Every month 67 million amateur gamers log in from somewhere in the world to entertain themselves by playing League of Legends, with over 7.5 million playing at the same time during each day’s peak hour. League of Legends is a five player per team online computer game where each player has different choices of characters. Each character grows with experience and rank and the team tactics can be described as a three-dimensional chess game.
This year’s October 2015 World Championships games was even bigger than last year. Played at arenas in European cities such as Berlin, Brussels, London and Paris, teams participated from Asia, Europe, South America and the US while fans around the globe watched the games online.
Riot Games, the West L.A. maker of League of Legends is one of several niche content providing companies in a growing industry catching the attention by investors and more traditional media and entertainment companies. Online gaming has gone from an annoying and anti-social teenager activity to become an acceptable sport and entertainment activity were the professionals not only practice gaming for hours but also workout and run to stay on top.
MTG, Modern Times Group, is a trend-savvy global entertainment brand originated from television and today spanning over 100 countries. Averaging more than 10% sales growth per year the last 10 years MTG has acknowledged that the once so popular television has rapidly lost audience to other forms of entertainment (video on demand, social media, gaming and others).
According to a recent Wall Street Journal study, 50-64 years old people spend roughly the same amount of hours watching traditional television in 2015 as in 2010. But for the majority of the rest of the population this is no longer the case. People that are 35-49 years spend 10% less hours in front of the television than 5 years ago while people that are 25-34 years spend 23% less hours in front of the television. For people that are 18-24 years television has lost one third of hours spent in 2015 compared to 2010. The rate of viewing of television is expected to decrease further.
As a step to broaden content beyond a souring television business MTG in July 2015 announced the $85 million acquisition of a majority stake in Turtle Entertainment, the world’s largest e-sport arranger pioneering large-scale stadium events similar to Riots League of Legend game. Turtle Entertaiment had more than 260 million unique online viewers in 2015 and add broadcast content, production knowhow and event experience to MTG’s bet on the future of entertainment beyond television.

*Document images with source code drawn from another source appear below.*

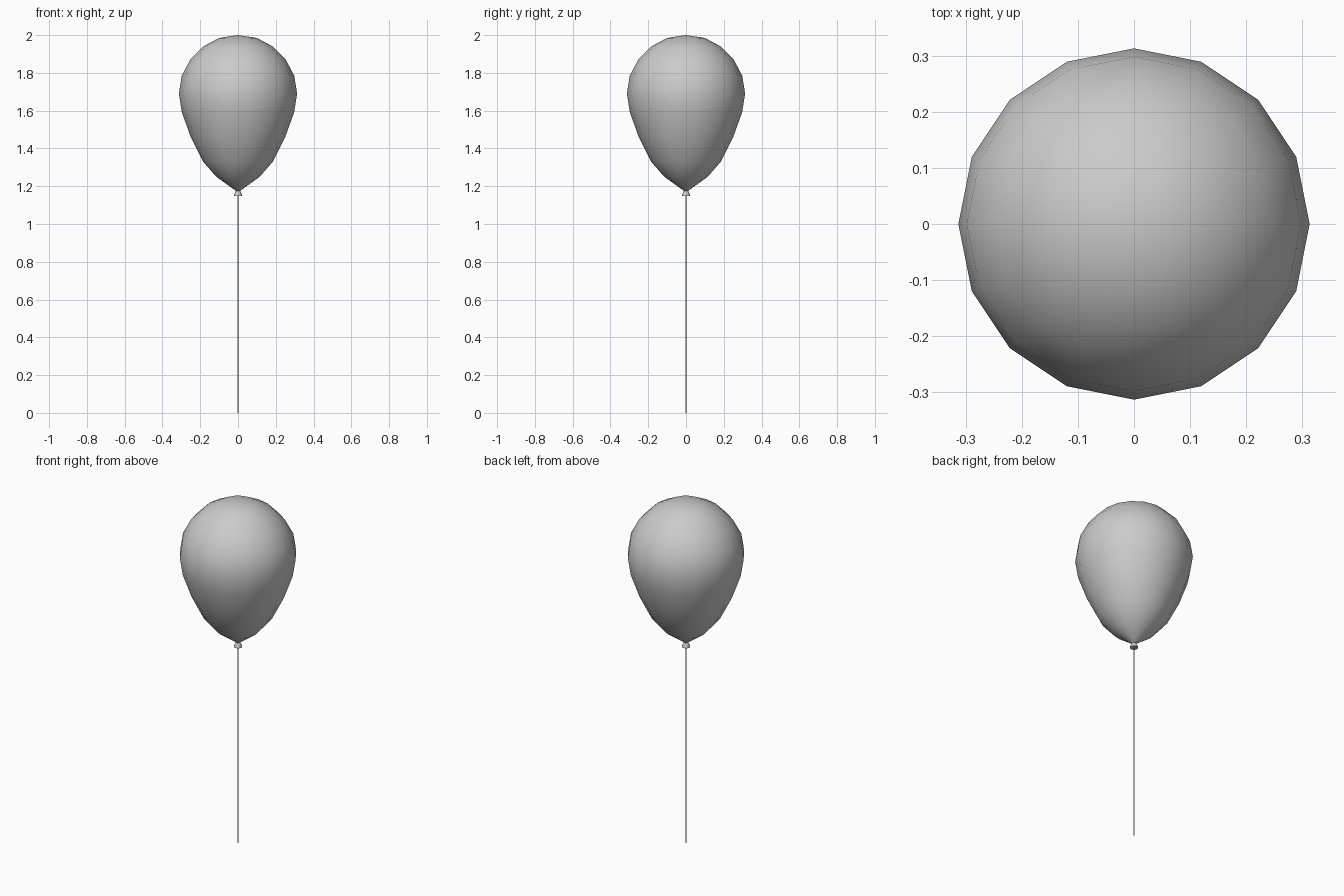
import bpy
import bmesh
from math import cos, sin, tau

cube = bpy.data.objects.get("Cube")
if cube:
    bpy.data.objects.remove(cube, do_unlink=True)

grey = bpy.data.materials.new("light_grey")
grey.use_nodes = True
colour = (0.6, 0.6, 0.6, 1)
grey.diffuse_color = colour
grey.node_tree.nodes["Principled BSDF"].inputs["Base Color"].default_value = colour


def lathe(name, profile, sides, smooth_angle):
    """Turn a (radius, height) profile around z; zero radius makes a pole."""
    bm = bmesh.new()
    rings = []
    for r, z in profile:
        count = sides if r else 1
        rings.append([bm.verts.new((r * cos(tau * i / sides), r * sin(tau * i / sides), z))
                      for i in range(count)])
    for low, high in zip(rings, rings[1:]):
        for i in range(sides):
            j = (i + 1) % sides
            corners = [low[i % len(low)], low[j % len(low)],
                       high[j % len(high)], high[i % len(high)]]
            bm.faces.new(list(dict.fromkeys(corners)))
    bmesh.ops.recalc_face_normals(bm, faces=bm.faces)
    mesh = bpy.data.meshes.new(name)
    bm.to_mesh(mesh)
    bm.free()
    mesh.materials.append(grey)
    obj = bpy.data.objects.new(name, mesh)
    bpy.context.collection.objects.link(obj)
    bpy.ops.object.select_all(action="DESELECT")
    obj.select_set(True)
    bpy.context.view_layer.objects.active = obj
    bpy.ops.object.shade_smooth_by_angle(angle=smooth_angle)
    return obj


# Inflated body, tapering to the neck
lathe("balloon_body", [(0, 1.172), (0.012, 1.176), (0.115, 1.25), (0.185, 1.33),
                       (0.25, 1.46), (0.297, 1.59), (0.313, 1.69), (0.298, 1.785),
                       (0.253, 1.87), (0.185, 1.94), (0.1, 1.985), (0, 2)], 16, 1.0)

# Flared mouth below the neck
lathe("balloon_knot", [(0, 1.155), (0.022, 1.148), (0.022, 1.153),
                       (0.011, 1.176), (0, 1.18)], 16, 0.6)

# Thin string hanging to the ground
lathe("string", [(0, 0), (0.003, 0), (0.003, 1.16), (0, 1.16)], 8, 0.9)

In November 2015 MTG announced the $30 million add on acquisition of DreamHack, a leading e-sport arranger in Scandinavia that runs both local and global e-sport leagues, tournaments and championships. The company’s seven live events in 2014 attracted a live on-site audience of 105,000 people, while fans have watched 34 million hours of DreamHack content online.
MTG has found a mix of new forms of entertainment businesses to fill the gap from a declining demand for traditional forms of supply-decided television (-programs).

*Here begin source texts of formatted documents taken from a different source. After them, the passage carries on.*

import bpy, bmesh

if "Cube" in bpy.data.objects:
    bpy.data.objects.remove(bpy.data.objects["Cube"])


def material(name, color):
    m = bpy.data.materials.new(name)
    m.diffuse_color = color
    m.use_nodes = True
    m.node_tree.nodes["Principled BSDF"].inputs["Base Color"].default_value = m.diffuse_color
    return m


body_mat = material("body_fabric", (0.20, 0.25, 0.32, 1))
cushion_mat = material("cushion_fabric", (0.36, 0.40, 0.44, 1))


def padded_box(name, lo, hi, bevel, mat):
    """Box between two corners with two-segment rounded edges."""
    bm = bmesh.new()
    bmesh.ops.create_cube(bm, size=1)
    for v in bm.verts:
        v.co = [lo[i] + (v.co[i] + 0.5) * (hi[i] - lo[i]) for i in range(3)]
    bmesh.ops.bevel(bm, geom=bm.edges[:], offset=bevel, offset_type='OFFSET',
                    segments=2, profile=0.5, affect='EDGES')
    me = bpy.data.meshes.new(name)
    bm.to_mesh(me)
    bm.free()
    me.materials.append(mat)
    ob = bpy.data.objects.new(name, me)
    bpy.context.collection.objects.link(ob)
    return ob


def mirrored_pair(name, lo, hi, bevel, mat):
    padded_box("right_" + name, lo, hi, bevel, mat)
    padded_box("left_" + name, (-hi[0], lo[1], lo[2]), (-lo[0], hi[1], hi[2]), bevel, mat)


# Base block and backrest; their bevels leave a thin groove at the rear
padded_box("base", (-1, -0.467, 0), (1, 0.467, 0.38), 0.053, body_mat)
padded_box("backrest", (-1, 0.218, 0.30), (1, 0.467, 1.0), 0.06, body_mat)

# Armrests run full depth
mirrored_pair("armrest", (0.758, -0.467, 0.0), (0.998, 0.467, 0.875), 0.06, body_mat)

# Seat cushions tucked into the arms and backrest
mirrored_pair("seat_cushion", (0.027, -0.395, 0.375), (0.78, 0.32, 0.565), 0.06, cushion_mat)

A related industry also suffering from new customer behaviors is newspaper and books with printed media losing ground to various forms of online content. Swedish media family Bonnier’s new CEO Tomas Franzen acknowledged in a December 2015 interview in Swedish daily paper Dagens Industri that while printed media currently remain a profitable business, not least printed books, those revenues are not growing and Bonnier needs to explore other entertainment and media revenues. Tomas Franzen also points out that content providing are businesses and brands separate from the technical infrastructure behind the content providers, overtime effecting business models. A standpoint similar to what telecommunication carriers experienced in the late 1990’s and early 2000 when the industry refocused on infrastructure, albeit fiber over copper, having tried to explore in-house the massively competitive content production business following the industry’s deregulation.
Internet has simplified content production and distribution across industries. The number of production entities is today absolutely massive counting everyone from the next-door neighbor, or in-house teenager, to small and large specialized content producers world-wide. To consumers this has been good news and the choice of entertainment is today cross country-borders with each of billions of consumers, not with a few national and local senior television broadcast directors deciding next month television programs.
Other industries like banking and medicine will follow similar painful change agendas as the entertainment industry, the telecom industry, the retail industry and other industries before them. Increased consumer know-how power, increased diversity of supply and new infrastructure techniques massively changing the business models and cost of delivery is already leading the way into an exciting future.